American music festivals are a multimillion dollar business, but this recent series of arrests, injuries and fatalities at festivals nationwide has heightened safety concerns for some of the cities involved. Miami, plagued by the mysterious injuries at its annual electronic Ultra Music Festival, wants to push the weekend-long festival out of the city.
Officials in Austin, Texas, passed a resolution last week directing the city to evaluate the tragic events that hit last month’s South by Southwest festival, among other things.
Miami’s Ultra Music Festival was marred Friday when a mob trampled 28-year-old security guard Erica Mack. The crowd had jumped a security fence to get inside the fest without tickets, according to local news. Mack was hospitalized and remained in critical condition Sunday with a brain hemorrhage and broken leg. She was breathing on her own.
Bystander Ivette Lozano told Miami New Times:
“I was horrified. I honestly thought she was dead. She was so limp, her body was so twisted in different areas. I thought she was dead.”
A day later, Adonis Escoto, 21, who had been attending the event, reportedly felt dizzy and went to sober up in a friend’s car. He was later found dead, Miami New Times reported.
The trampling incident in combination with multiple arrests and drug overdoses, is enough to call it quits, Miami Mayor Tomas Regalado told CBS:
“What happened this weekend is an event that could have been avoided. The organizers of Ultra did not follow the police directive to reinforce the fence, even though they knew that this year, and the year before, some kids have tried to overrun the fences. In the next weeks we are going to have a discussion on the city commission level to deny the permits for next year for the event here in the city of Miami.”
But Miami isn’t the only city with concerns.
The Austin City Council last week asked its city manager to conduct a full post-event evaluation of SXSW. However, Austin Council Member Mike Martinez said:
“It was a difficult SXSW, but it’s not related just to SXSW. Austin has truly become an international destination for many folks at many different times of the year.”
His statement was referring to last month’s crash that left four people dead, Austin Chronicle reported.

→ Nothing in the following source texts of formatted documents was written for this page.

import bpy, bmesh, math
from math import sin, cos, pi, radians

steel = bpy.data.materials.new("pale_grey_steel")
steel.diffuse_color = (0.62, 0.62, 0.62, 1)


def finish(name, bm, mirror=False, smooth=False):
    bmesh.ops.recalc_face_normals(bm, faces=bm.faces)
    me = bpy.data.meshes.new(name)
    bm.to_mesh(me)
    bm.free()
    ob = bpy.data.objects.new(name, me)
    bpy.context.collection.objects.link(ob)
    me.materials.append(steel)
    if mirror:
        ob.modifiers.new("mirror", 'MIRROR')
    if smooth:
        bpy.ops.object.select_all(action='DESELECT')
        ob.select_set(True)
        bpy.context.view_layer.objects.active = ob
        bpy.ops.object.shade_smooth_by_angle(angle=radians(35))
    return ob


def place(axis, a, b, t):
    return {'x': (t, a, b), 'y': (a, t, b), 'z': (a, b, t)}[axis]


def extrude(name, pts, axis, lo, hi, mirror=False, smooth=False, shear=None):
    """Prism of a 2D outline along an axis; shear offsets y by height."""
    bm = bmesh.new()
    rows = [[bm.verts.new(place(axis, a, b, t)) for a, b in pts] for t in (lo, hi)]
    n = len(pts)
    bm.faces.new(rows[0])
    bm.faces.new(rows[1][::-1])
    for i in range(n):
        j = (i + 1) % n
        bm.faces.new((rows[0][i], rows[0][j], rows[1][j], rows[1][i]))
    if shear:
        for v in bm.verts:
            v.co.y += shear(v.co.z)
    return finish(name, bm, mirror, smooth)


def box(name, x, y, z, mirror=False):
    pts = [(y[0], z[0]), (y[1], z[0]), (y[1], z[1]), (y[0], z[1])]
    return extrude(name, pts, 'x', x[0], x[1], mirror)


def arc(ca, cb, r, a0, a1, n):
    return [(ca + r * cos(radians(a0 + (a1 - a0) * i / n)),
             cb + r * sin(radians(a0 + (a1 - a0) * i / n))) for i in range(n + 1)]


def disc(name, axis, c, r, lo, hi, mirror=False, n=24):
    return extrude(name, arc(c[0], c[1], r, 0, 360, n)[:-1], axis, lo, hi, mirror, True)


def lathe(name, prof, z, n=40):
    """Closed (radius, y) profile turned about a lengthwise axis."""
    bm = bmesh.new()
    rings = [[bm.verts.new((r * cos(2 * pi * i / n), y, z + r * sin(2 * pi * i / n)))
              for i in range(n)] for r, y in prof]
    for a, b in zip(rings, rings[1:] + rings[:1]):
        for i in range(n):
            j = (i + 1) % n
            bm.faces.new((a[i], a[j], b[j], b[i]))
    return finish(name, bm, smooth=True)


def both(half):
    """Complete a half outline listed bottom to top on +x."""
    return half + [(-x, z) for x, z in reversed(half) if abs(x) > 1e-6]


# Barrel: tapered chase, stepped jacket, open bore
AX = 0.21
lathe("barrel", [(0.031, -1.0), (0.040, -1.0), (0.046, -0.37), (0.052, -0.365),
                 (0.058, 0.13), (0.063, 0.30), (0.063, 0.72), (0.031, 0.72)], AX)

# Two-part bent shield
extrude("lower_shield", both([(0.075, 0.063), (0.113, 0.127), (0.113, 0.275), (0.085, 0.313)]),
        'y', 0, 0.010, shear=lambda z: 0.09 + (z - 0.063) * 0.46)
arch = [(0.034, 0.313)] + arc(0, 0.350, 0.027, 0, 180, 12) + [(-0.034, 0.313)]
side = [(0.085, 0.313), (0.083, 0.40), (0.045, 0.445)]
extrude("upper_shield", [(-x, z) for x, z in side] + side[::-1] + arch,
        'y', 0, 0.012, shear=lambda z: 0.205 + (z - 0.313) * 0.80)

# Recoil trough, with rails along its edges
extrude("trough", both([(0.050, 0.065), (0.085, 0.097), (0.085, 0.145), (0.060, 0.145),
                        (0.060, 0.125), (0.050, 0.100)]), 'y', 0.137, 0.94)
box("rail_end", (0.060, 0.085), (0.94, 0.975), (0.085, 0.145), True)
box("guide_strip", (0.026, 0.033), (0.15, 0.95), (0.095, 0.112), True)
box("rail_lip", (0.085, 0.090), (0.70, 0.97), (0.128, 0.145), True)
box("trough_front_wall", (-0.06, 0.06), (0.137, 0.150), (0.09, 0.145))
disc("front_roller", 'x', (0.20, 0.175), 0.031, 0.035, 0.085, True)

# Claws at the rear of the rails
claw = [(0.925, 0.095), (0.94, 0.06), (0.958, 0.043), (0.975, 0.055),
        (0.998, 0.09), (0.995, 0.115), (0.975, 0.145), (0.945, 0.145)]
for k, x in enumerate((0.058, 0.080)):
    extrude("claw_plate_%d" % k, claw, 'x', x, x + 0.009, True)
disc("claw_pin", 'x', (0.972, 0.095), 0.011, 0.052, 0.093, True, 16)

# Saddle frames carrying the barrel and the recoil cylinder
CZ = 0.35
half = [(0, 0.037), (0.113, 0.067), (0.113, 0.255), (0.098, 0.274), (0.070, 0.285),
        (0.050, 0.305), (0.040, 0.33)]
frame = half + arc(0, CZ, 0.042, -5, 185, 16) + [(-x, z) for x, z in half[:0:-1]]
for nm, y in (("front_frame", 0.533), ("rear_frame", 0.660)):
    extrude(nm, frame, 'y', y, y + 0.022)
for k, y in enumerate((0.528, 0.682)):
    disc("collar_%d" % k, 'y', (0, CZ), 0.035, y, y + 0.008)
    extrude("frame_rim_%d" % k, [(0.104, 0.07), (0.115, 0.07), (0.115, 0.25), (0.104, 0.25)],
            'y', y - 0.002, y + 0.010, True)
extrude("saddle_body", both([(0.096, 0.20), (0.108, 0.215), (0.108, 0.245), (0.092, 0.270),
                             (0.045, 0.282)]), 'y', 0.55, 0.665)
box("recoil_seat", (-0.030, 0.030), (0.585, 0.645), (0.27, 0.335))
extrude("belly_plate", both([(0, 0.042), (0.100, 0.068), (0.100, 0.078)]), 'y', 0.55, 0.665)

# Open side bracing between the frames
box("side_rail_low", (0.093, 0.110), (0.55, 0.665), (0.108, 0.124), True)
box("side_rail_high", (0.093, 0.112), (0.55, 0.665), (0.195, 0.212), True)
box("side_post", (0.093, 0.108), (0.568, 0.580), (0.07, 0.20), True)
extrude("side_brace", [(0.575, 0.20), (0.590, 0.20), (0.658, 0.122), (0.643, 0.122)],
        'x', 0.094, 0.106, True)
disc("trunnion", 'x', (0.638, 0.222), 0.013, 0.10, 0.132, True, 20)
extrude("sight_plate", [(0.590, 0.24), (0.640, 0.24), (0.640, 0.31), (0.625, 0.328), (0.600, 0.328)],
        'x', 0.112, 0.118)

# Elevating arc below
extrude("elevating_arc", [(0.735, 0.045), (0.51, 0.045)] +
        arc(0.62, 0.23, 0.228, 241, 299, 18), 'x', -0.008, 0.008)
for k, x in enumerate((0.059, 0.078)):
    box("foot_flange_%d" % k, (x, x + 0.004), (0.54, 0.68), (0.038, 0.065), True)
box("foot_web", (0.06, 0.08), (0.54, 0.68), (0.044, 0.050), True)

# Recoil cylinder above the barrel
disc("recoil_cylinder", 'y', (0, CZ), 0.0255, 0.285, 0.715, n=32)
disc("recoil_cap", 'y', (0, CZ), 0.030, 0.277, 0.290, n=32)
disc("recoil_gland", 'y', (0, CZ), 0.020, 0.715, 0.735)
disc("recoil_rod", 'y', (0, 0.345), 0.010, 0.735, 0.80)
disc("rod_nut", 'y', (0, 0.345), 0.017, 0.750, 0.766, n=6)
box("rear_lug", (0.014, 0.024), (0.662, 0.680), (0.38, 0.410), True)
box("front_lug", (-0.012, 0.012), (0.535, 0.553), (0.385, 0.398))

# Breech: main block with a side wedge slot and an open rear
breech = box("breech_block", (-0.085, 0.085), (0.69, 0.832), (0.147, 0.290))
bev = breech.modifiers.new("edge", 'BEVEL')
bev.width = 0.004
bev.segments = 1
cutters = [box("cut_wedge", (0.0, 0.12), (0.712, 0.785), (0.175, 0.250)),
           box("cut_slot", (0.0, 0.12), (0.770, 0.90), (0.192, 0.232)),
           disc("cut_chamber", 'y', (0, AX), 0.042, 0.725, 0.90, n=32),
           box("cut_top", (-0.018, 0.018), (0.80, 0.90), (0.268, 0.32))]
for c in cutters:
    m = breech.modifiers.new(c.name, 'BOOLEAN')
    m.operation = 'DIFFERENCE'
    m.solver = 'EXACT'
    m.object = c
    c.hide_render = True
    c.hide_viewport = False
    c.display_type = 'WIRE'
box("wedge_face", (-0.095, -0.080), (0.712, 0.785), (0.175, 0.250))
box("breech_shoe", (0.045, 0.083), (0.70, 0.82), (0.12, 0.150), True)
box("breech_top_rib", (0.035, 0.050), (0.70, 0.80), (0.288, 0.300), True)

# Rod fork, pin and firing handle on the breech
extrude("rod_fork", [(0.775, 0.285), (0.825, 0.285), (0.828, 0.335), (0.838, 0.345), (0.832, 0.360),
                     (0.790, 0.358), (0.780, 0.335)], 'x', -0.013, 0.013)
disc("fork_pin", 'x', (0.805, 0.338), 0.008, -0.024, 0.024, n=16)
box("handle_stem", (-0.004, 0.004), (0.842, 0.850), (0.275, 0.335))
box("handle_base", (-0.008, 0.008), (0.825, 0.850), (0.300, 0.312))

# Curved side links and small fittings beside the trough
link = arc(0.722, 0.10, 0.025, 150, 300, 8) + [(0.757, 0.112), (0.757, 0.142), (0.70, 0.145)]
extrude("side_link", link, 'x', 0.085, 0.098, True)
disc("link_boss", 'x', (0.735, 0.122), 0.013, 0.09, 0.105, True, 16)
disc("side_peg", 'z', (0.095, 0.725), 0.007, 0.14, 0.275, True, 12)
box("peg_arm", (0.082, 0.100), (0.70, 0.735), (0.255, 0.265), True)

On Thursday, police said 18-year-old DeAndre “Dre” Tatum was the fourth person to die from injuries sustained after a suspected drunk driver crashed through a barrier set up for the festival and plowed into a crowd on March 13. He was the last of the victims who had remained in critical condition at University Medical Center Brackenridge.
Jamie West, 27, and Steven Craenmehr, 35, were killed at the scene last month. And 26-year-old Sandy Le died of her injuries on March 17. More than 20 others were injured.
The driver, 21-year-old Rashad Owens, is charged with capital murder and aggravated assault with a motor vehicle, and prosecutors are expected to seek additional charges against him from a grand jury, The Associated Press reported. Owens is accused of driving drunk and fleeing from police, and then intentionally steering into the crowd and accelerating.
Such troubles are not new to music festivals. In 2010, Los Angeles officials forced Insomniac Events’ Electric Daisy Carnival to move to Las Vegas after a 15-year-old girl overdosed on MDMA, a stimulant also known as “Molly.” And last year, New York City canceled its multiday electronic music festival, Electric Zoo, the last day after two concert-goers died after using MDMA. Also last year, a 23-year-old at Ultra went into a coma and nearly died after someone gave him water spiked with anti-freeze, according to news reports.
Given the history and recent series of events, Miami officials said they have had enough. Miami City Commissioner Marc Sarnoff told NBC:
“This is not a business that serves the community well. … It is time for Ultra to go away. We have always talked about people getting trampled and now it happened.”